Friday, December 07, 2007

Language Proficiency (or how inept am I?)

Yesterday, I picked up a copy of last year's Chinese proficiency exam from the office. I was told that this test is more practical than the HSK, which is more focused on grammar. I looked through the exam last night and realized that I probably know about 75% of the characters (the most difficult part is reading the instructions). I don't know what the listening section involves, but Jia said she'd try to make up something to fit it. I think I could probably pass the exam now if I tried, but I'd rather study until May or June and try for a higher score.

One of the more difficult parts that I found was in some of the characters that I already know. One of the answers to a question was 师生 (shi sheng). I know these two characters, but I've never seen them together. I asked Jia about it. Apparently, this means teacher and student. To me, I would think of teacher and student as 老师和学生 (laoshi he xuesheng). However, it seems the Chinese enjoy shortening phrases such as this to confuse the foreigners.

This photo has absolutely nothing to do with the post. I just figured I'd continue with the whole Photo Friday thing and give you something to look at. This is a view of Songpan from a mountainside temple. We stopped for the night after a 12 hour bus ride from Chengdu on the way to Huanglong and Jiuzhaigou. It's a beautiful little town in northern Sichuan province that's known for horse trekking.

Tuesday, December 04, 2007

Why Study?

I've been asked a rather unusual question lately--three times in the last week.

I inquired about taking the HSK exam later this year (this is the government-approved proficiency test for foreigners speaking/writing/reading Chinese). I was told that the next exam would be held in about a week--much too soon for me to prepare.
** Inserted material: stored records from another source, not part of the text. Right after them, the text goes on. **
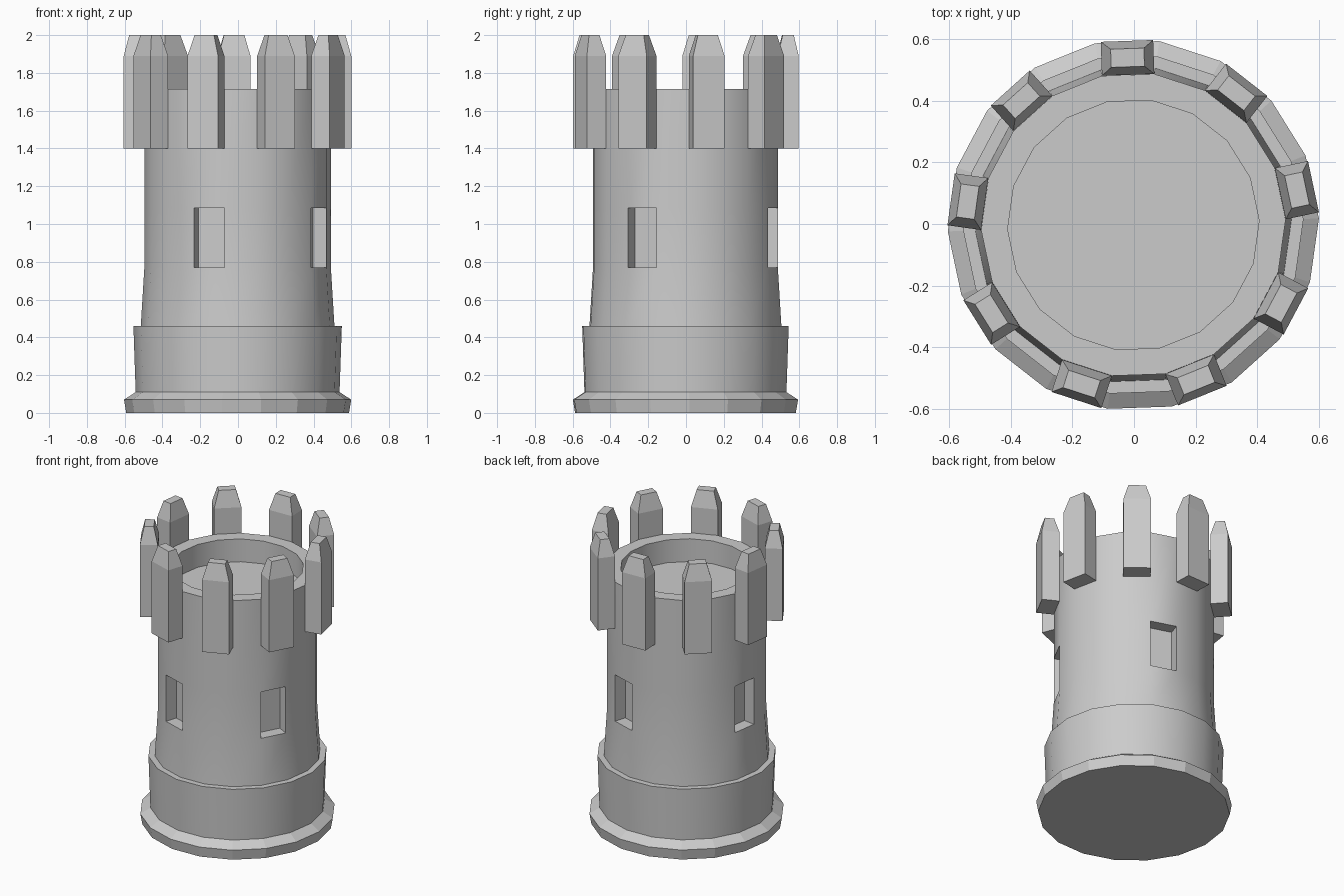
import bpy, bmesh
from math import sin, cos, radians, pi
from mathutils import Vector

if "Cube" in bpy.data.objects:
    bpy.data.objects.remove(bpy.data.objects["Cube"])

SIDES = 18
TURN = radians(2)
CENTRE = Vector((-0.002, -0.003, 0))


def finish(bm, name, smooth=False):
    bmesh.ops.translate(bm, verts=bm.verts, vec=CENTRE)
    mesh = bpy.data.meshes.new(name)
    bm.to_mesh(mesh)
    bm.free()
    obj = bpy.data.objects.new(name, mesh)
    bpy.context.collection.objects.link(obj)
    if smooth:
        bpy.context.view_layer.objects.active = obj
        obj.select_set(True)
        bpy.ops.object.shade_smooth_by_angle(angle=radians(30))
        obj.select_set(False)
    return obj


def lathe(profile, cap_start=False, cap_end=False):
    """Turn (radius, z) points, listed from the bottom outside inward, into rings."""
    bm = bmesh.new()
    rings = [[bm.verts.new((r * cos(TURN + 2 * pi * i / SIDES),
                            r * sin(TURN + 2 * pi * i / SIDES), z))
              for i in range(SIDES)] for r, z in profile]
    bands = []
    for a, b in zip(rings, rings[1:]):
        bands.append([bm.faces.new((a[i], a[(i + 1) % SIDES], b[(i + 1) % SIDES], b[i]))
                      for i in range(SIDES)])
    if cap_start:
        bm.faces.new(rings[0][::-1])
    if cap_end:
        bm.faces.new(rings[-1])
    bm.normal_update()
    return bm, bands


# Flared foot with flat facets
bm, _ = lathe([(0.59, 0), (0.602, 0.07), (0.54, 0.11)], cap_start=True)
finish(bm, "foot")

# Plinth
bm, _ = lathe([(0.54, 0.11), (0.552, 0.46), (0.513, 0.46)])
finish(bm, "plinth", True)

# Tower wall, rim and sunken roof floor
bm, bands = lathe([(0.513, 0.46), (0.494, 0.77), (0.494, 1.085), (0.494, 1.715),
                   (0.408, 1.715), (0.408, 1.56)], cap_end=True)
# Window recesses: whole wall facets pushed inward (facets centred at 72, 172, 252, 332 degrees)
windows = [bands[1][i] for i in (3, 8, 12, 16)]
for face in bmesh.ops.extrude_discrete_faces(bm, faces=windows)["faces"]:
    face.normal_update()
    bmesh.ops.translate(bm, verts=face.verts, vec=face.normal * -0.08)
finish(bm, "tower_wall", True)

# Nine battlement posts with tapered tops
LEVELS = [(0.487, 0.597, 0.085, 1.40), (0.487, 0.597, 0.085, 1.89), (0.513, 0.572, 0.054, 2.0)]
for k in range(9):
    a = radians(12 + 40 * k)
    out, side = Vector((cos(a), sin(a), 0)), Vector((-sin(a), cos(a), 0))
    bm = bmesh.new()
    rings = [[bm.verts.new(out * r + side * s + Vector((0, 0, z)))
              for r, s in ((r0, -w), (r1, -w), (r1, w), (r0, w))]
             for r0, r1, w, z in LEVELS]
    for lo, hi in zip(rings, rings[1:]):
        for i in range(4):
            j = (i + 1) % 4
            bm.faces.new((lo[i], lo[j], hi[j], hi[i]))
    bm.faces.new(rings[0][::-1])
    bm.faces.new(rings[-1])
    finish(bm, f"battlement_{k + 1}")
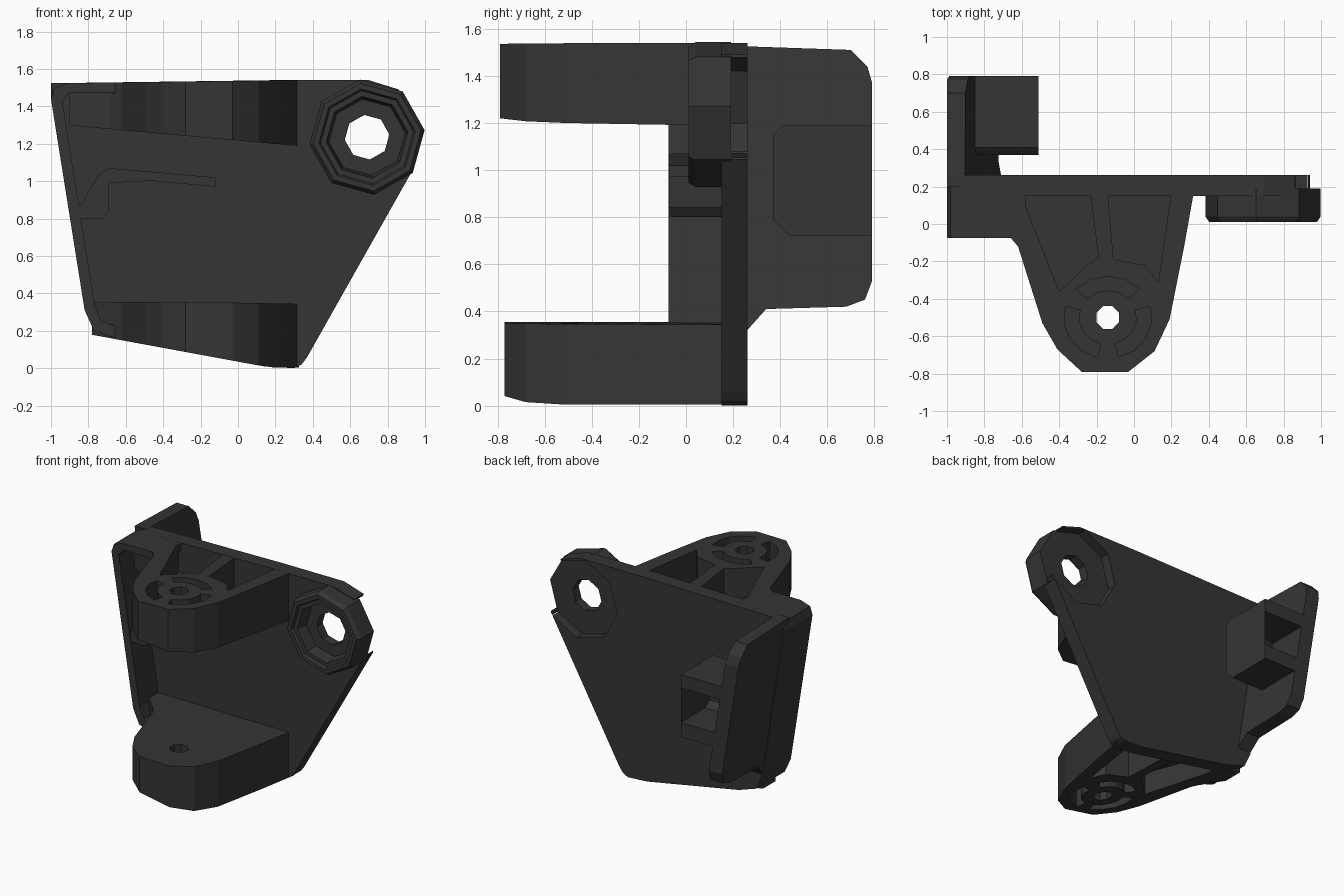
import bpy, bmesh
from math import cos, sin, radians

if "Cube" in bpy.data.objects:
    bpy.data.objects.remove(bpy.data.objects["Cube"])

dark = bpy.data.materials.new("dark_grey")
dark.diffuse_color = (0.035, 0.035, 0.035, 1)
dark.use_nodes = True
dark.node_tree.nodes["Principled BSDF"].inputs["Base Color"].default_value = dark.diffuse_color


def add_prism(bm, pts, lo, hi):
    """Closed prism: lo and hi map each 2D profile point to a 3D end point."""
    a = [bm.verts.new(lo(*p)) for p in pts]
    b = [bm.verts.new(hi(*p)) for p in pts]
    bm.faces.new(a)
    bm.faces.new(b[::-1])
    for i in range(len(pts)):
        j = (i + 1) % len(pts)
        bm.faces.new((a[i], b[i], b[j], a[j]))


def finish(bm, name):
    bmesh.ops.triangulate(bm, faces=[f for f in bm.faces if len(f.verts) > 4])
    bmesh.ops.recalc_face_normals(bm, faces=bm.faces)
    me = bpy.data.meshes.new(name)
    bm.to_mesh(me)
    bm.free()
    me.materials.append(dark)
    ob = bpy.data.objects.new(name, me)
    bpy.context.collection.objects.link(ob)
    return ob


def prism(name, pts, lo, hi):
    bm = bmesh.new()
    add_prism(bm, pts, lo, hi)
    return finish(bm, name)


def along_y(name, pts, y0, y1):
    return prism(name, pts, lambda x, z: (x, y0, z), lambda x, z: (x, y1, z))


def cut(ob, cutter):
    mod = ob.modifiers.new("cut", 'BOOLEAN')
    mod.operation, mod.solver, mod.object = 'DIFFERENCE', 'EXACT', cutter
    dg = bpy.context.evaluated_depsgraph_get()
    me = bpy.data.meshes.new_from_object(ob.evaluated_get(dg))
    ob.modifiers.clear()
    ob.data = me
    bpy.data.objects.remove(cutter)


def ring_pts(cx, cy, r, n, start=0.0):
    return [(cx + r * cos(radians(start + 360 * k / n)),
             cy + r * sin(radians(start + 360 * k / n))) for k in range(n)]


# main plate, opened where the round boss sits
BX, BZ = 0.69, 1.235
plate = along_y("main_plate", [
    (-1, 1.44), (-.98, 1.5), (-.9, 1.525), (.2, 1.54), (.7, 1.54), (.86, 1.49), (.9, 1.3),
    (.94, 1.07), (.37, .06), (.34, .02), (.3, 0), (.14, .01), (-.62, .15),
    (-.77, .2), (-.82, .31)], .15, .262)
cut(plate, along_y("boss_cutter", ring_pts(BX, BZ, .303, 8, 7), -.1, .5))

# eight-sided stepped boss with a hole
bm = bmesh.new()
profile = [(.12, .19), (.31, .19), (.31, .04), (.29, .01), (.26, .01),
           (.25, .03), (.22, .03), (.205, .12), (.12, .12)]
rings = [[bm.verts.new((x, y, z)) for x, z in ring_pts(BX, BZ, r, 8, 7)]
         for r, y in profile]
for i, ring in enumerate(rings):
    nxt = rings[(i + 1) % len(rings)]
    for k in range(8):
        m = (k + 1) % 8
        bm.faces.new((ring[k], ring[m], nxt[m], nxt[k]))
finish(bm, "round_boss")

# front lip round the left side of the plate
along_y("front_lip", [
    (-.58, 1.528), (-.9, 1.525), (-.98, 1.5), (-1, 1.44), (-.82, .31), (-.77, .2),
    (-.62, .15), (-.58, .145), (-.58, .2), (-.73, .25), (-.765, .33),
    (-.94, 1.43), (-.9, 1.475), (-.58, 1.47)], -.075, .2)


# slanted side wall behind the plate
def wall_outer(z):
    return max(-1, -1 + .16 * (1.44 - z))


def wall_inner(z):
    return -.89 + .16 * (1.44 - z)


prism("side_wall", [
    (.2, 1.525), (.26, 1.525), (.7, 1.51), (.77, 1.44), (.79, 1.37), (.79, .53),
    (.76, .45), (.68, .42), (.34, .41), (.26, .32), (.2, .32)],
    lambda y, z: (wall_outer(z), y, z), lambda y, z: (wall_inner(z), y, z))

# C-shaped bracket on the side wall
prism("side_bracket", [
    (.79, 1.19), (.41, 1.19), (.37, 1.15), (.37, .79), (.44, .72), (.79, .72),
    (.79, .83), (.5, .83), (.45, .87), (.45, 1.05), (.5, 1.09), (.79, 1.09)],
    lambda y, z: (wall_inner(z) - .04, y, z), lambda y, z: (-.51, y, z))

# thin bent rib on the plate front
along_y("bent_rib", [
    (-.89, .87), (-.76, .87), (-.75, 1.03), (-.69, 1.07), (-.12, 1.02), (-.12, .97),
    (-.66, 1.02), (-.69, .99), (-.69, .84), (-.72, .8), (-.88, .8)], -.07, .2)

# two lugs with hollow pockets, arc slots and a pin hole
LX, LY = -.14, -.5


def lug(name, z_bottom, z_top, pocket, slot, reach):
    outline = [(-.9, .2), (-.9, .05), (-.68, -.05), (-.62, -.12), (-.49, -.53), (-.41, -.67),
               (-.28, reach), (-.03, reach), (.11, -.68), (.19, -.51),
               (.27, -.11), (.325, .2)]
    if pocket[0] < 0:
        outline[0], outline[1] = (-.78, .2), (-.78, .05)
    ob = prism(name, outline, lambda x, y: (x, y, z_bottom(x)),
               lambda x, y: (x, y, z_top(x)))
    bm = bmesh.new()

    def hollow(pts, span):
        add_prism(bm, pts, lambda x, y: (x, y, span[0]), lambda x, y: (x, y, span[1]))

    hollow([(-.61, .17), (-.235, .17), (-.19, -.18), (-.25, -.22), (-.4, -.36)], pocket)
    hollow([(-.14, .17), (.2, .17), (.13, -.31), (.06, -.22), (-.11, -.19)], pocket)
    for mid in (90, 210, 330):
        angles = [radians(mid - 46 + 23 * k) for k in range(5)]
        hollow([(LX + .235 * cos(a), LY + .22 * sin(a)) for a in angles] +
               [(LX + .155 * cos(a), LY + .145 * sin(a)) for a in angles[::-1]], slot)
    hollow(ring_pts(LX, LY, .066, 8, 22.5), (-.5, 2))
    cut(ob, finish(bm, name + "_cutter"))


lug("upper_lug", lambda x: 1.217 - .09 * x, lambda x: min(1.54, 1.536 + .0125 * x),
    (1.31, 1.7), (1.36, 1.7), -.79)
lug("lower_lug", lambda x: max(.004, .035 - .184 * x), lambda x: .35 - .018 * max(x, -.23),
    (-.2, .28), (-.2, .22), -.77)
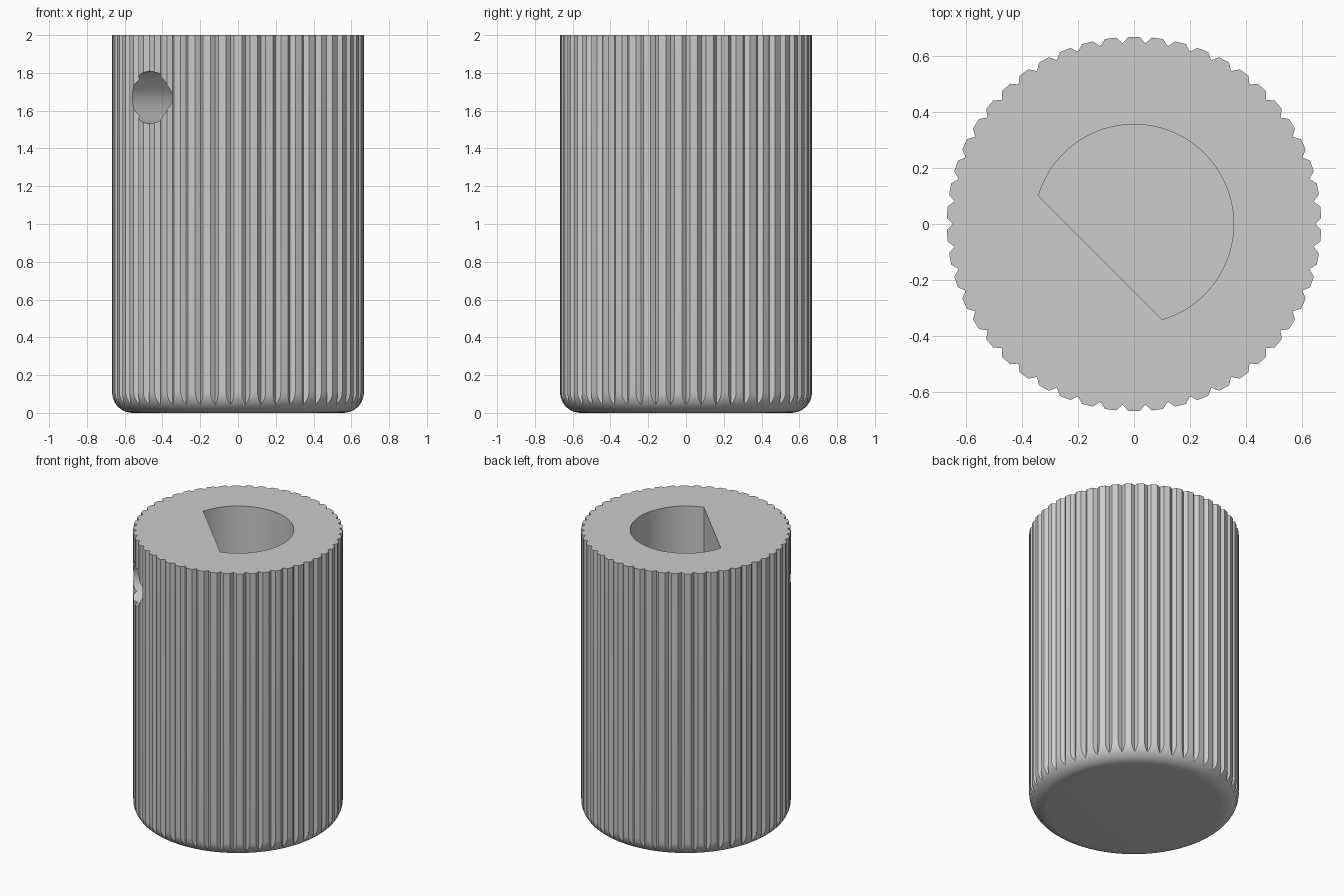
import bpy, bmesh, math
from mathutils import Matrix, Vector

if "Cube" in bpy.data.objects:
    bpy.data.objects.remove(bpy.data.objects["Cube"])

HEIGHT, RADIUS, FILLET = 2.0, 0.667, 0.11
GROOVES, GROOVE_R = 50, 0.645          # 90 degree V grooves and the radius of their floor
BORE_R, FLAT_DIST, BORE_DEPTH = 0.355, 0.17, 1.5
FLAT_DIR = math.radians(225)           # direction of the bore flat and screw hole
SCREW_R, SCREW_Z = 0.14, 1.67

grey = bpy.data.materials.new("grey plastic")
grey.diffuse_color = (0.6, 0.6, 0.6, 1)
grey.use_nodes = True
grey.node_tree.nodes["Principled BSDF"].inputs["Base Color"].default_value = grey.diffuse_color


def make_object(name, bm):
    bmesh.ops.recalc_face_normals(bm, faces=bm.faces)
    mesh = bpy.data.meshes.new(name)
    bm.to_mesh(mesh)
    bm.free()
    mesh.materials.append(grey)
    obj = bpy.data.objects.new(name, mesh)
    bpy.context.collection.objects.link(obj)
    return obj


def ring_points(r, z):
    """One fluted section: groove edge, floor, edge, then two points on the rib."""
    d = max(0, (-GROOVE_R + math.sqrt(max(0, 2 * r * r - GROOVE_R ** 2))) / 2)
    edge = math.asin(d / r)
    step = math.tau / GROOVES
    pts = []
    for i in range(GROOVES):
        a = i * step
        for da, rr in ((-edge, r), (0, min(r, GROOVE_R)), (edge, r), (step / 2, r)):
            pts.append(Vector((rr * math.cos(a + da), rr * math.sin(a + da), z)))
    return pts


# Knob body: rounded bottom edge with straight grooves running out into it
core = RADIUS - FILLET
angles = [math.radians(a) for a in range(0, 91, 9)]
angles.append(math.acos((GROOVE_R - core) / FILLET))
profile = [(core + FILLET * math.cos(a), FILLET - FILLET * math.sin(a))
           for a in sorted(angles, reverse=True)]
profile.append((RADIUS, HEIGHT))
bm = bmesh.new()
rings = [[bm.verts.new(p) for p in ring_points(r, z)] for r, z in profile]
for low, high in zip(rings, rings[1:]):
    for i in range(len(low)):
        j = (i + 1) % len(low)
        bm.faces.new((low[i], low[j], high[j], high[i]))
bm.faces.new(rings[0][::-1])
bm.faces.new(rings[-1])
bmesh.ops.remove_doubles(bm, verts=bm.verts, dist=1e-5)
knob = make_object("knob_body", bm)

# D-shaped shaft bore
half = math.acos(FLAT_DIST / BORE_R)
bm = bmesh.new()
n = 64
arc = [FLAT_DIR + half + (math.tau - 2 * half) * i / n for i in range(n + 1)]
face = bm.faces.new([bm.verts.new((BORE_R * math.cos(a), BORE_R * math.sin(a),
                                   HEIGHT - BORE_DEPTH)) for a in arc])
top = bmesh.ops.extrude_face_region(bm, geom=[face])["geom"]
bmesh.ops.translate(bm, vec=(0, 0, BORE_DEPTH + 0.1),
                    verts=[v for v in top if isinstance(v, bmesh.types.BMVert)])
bore = make_object("bore_cutter", bm)

# Set screw hole from the outside through the flat
bm = bmesh.new()
axis = Vector((math.cos(FLAT_DIR), math.sin(FLAT_DIR), 0))
place = Matrix.Translation(axis * 0.45 + Vector((0, 0, SCREW_Z)))
bmesh.ops.create_cone(bm, cap_ends=True, segments=32, radius1=SCREW_R, radius2=SCREW_R,
                      depth=0.7, matrix=place @ axis.to_track_quat('Z', 'Y').to_matrix().to_4x4())
screw = make_object("screw_hole_cutter", bm)

for cutter in (bore, screw):
    cutter.hide_render = True
    cutter.hide_set(True)
    mod = knob.modifiers.new(cutter.name, 'BOOLEAN')
    mod.operation = 'DIFFERENCE'
    mod.solver = 'EXACT'
    mod.object = cutter

# Bake the cuts, then smooth the curved surfaces
bpy.context.view_layer.objects.active = knob
knob.select_set(True)
for mod in list(knob.modifiers):
    bpy.ops.object.modifier_apply(modifier=mod.name)
for cutter in (bore, screw):
    bpy.data.objects.remove(cutter)
bpy.ops.object.shade_smooth_by_angle(angle=math.radians(25))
I was then told that the school offered another Chinese proficiency exam, similar to HSK, every month. This means that I will attempt to pass the first level by the end of the school year.

Just after hearing the news, my boss asked, "Why do you want to learn Chinese?" I thought this was unusual coming from my Chinese boss. I explained my reasons and let the discussion pass to other topics. Then yesterday, I was asked the same question by one of the office staff at the end of our weekly meeting. I was again asked by a Korean professor later in the day.

The most confusing part of this question is that they all know I've been living in China for more than two years and that my wife is Chinese. Naturally, I'd think that those two reasons would be enough for anyone to want to learn the language.

Monday, December 03, 2007

More Norton Complaints & Some Fun

I've mentioned more than a few times that I'm disgruntled with Norton Internet Security. It just slows my computer down to the speed of a retarded tortoise on depressants.

Last week I received an e-mail from the company saying that I could upgrade to the newest version, which is supposedly faster. I figured, what the hell--I'm already paying for it. I decided it couldn't possibly be slower than the version I purchased.

I spent two hours downloading the new version. Then I let it install for another two. I noticed that nothing was happening with the install and so had to shut it down (a difficult task to accomplish). I tried to reinstall the new version and kept receiving error messages. The next day, I downloaded an uninstall program from Symantec, as per the advice of tech support and ran that. Then I rebooted and reinstalled the new version. After about an hour, it finally worked. In total, I figure I wasted a good five hours of my weekend on this piece of crap--and I don't notice my computer running any faster. I plan to switch to a different program when my subscription is up in August.

On another note, I came across a great Web page today. It has a bunch of Chinese slogans translated into English. This is why I really need to learn to read more--I see loads of banners with slogans everyday and wonder what they say. All I've come across that I can understand are the English sign in Shekou that reads, "Empty talk endangers the nation" and the sign near Phoenix mountain that translated into "Today's special: stupid chicken, duck."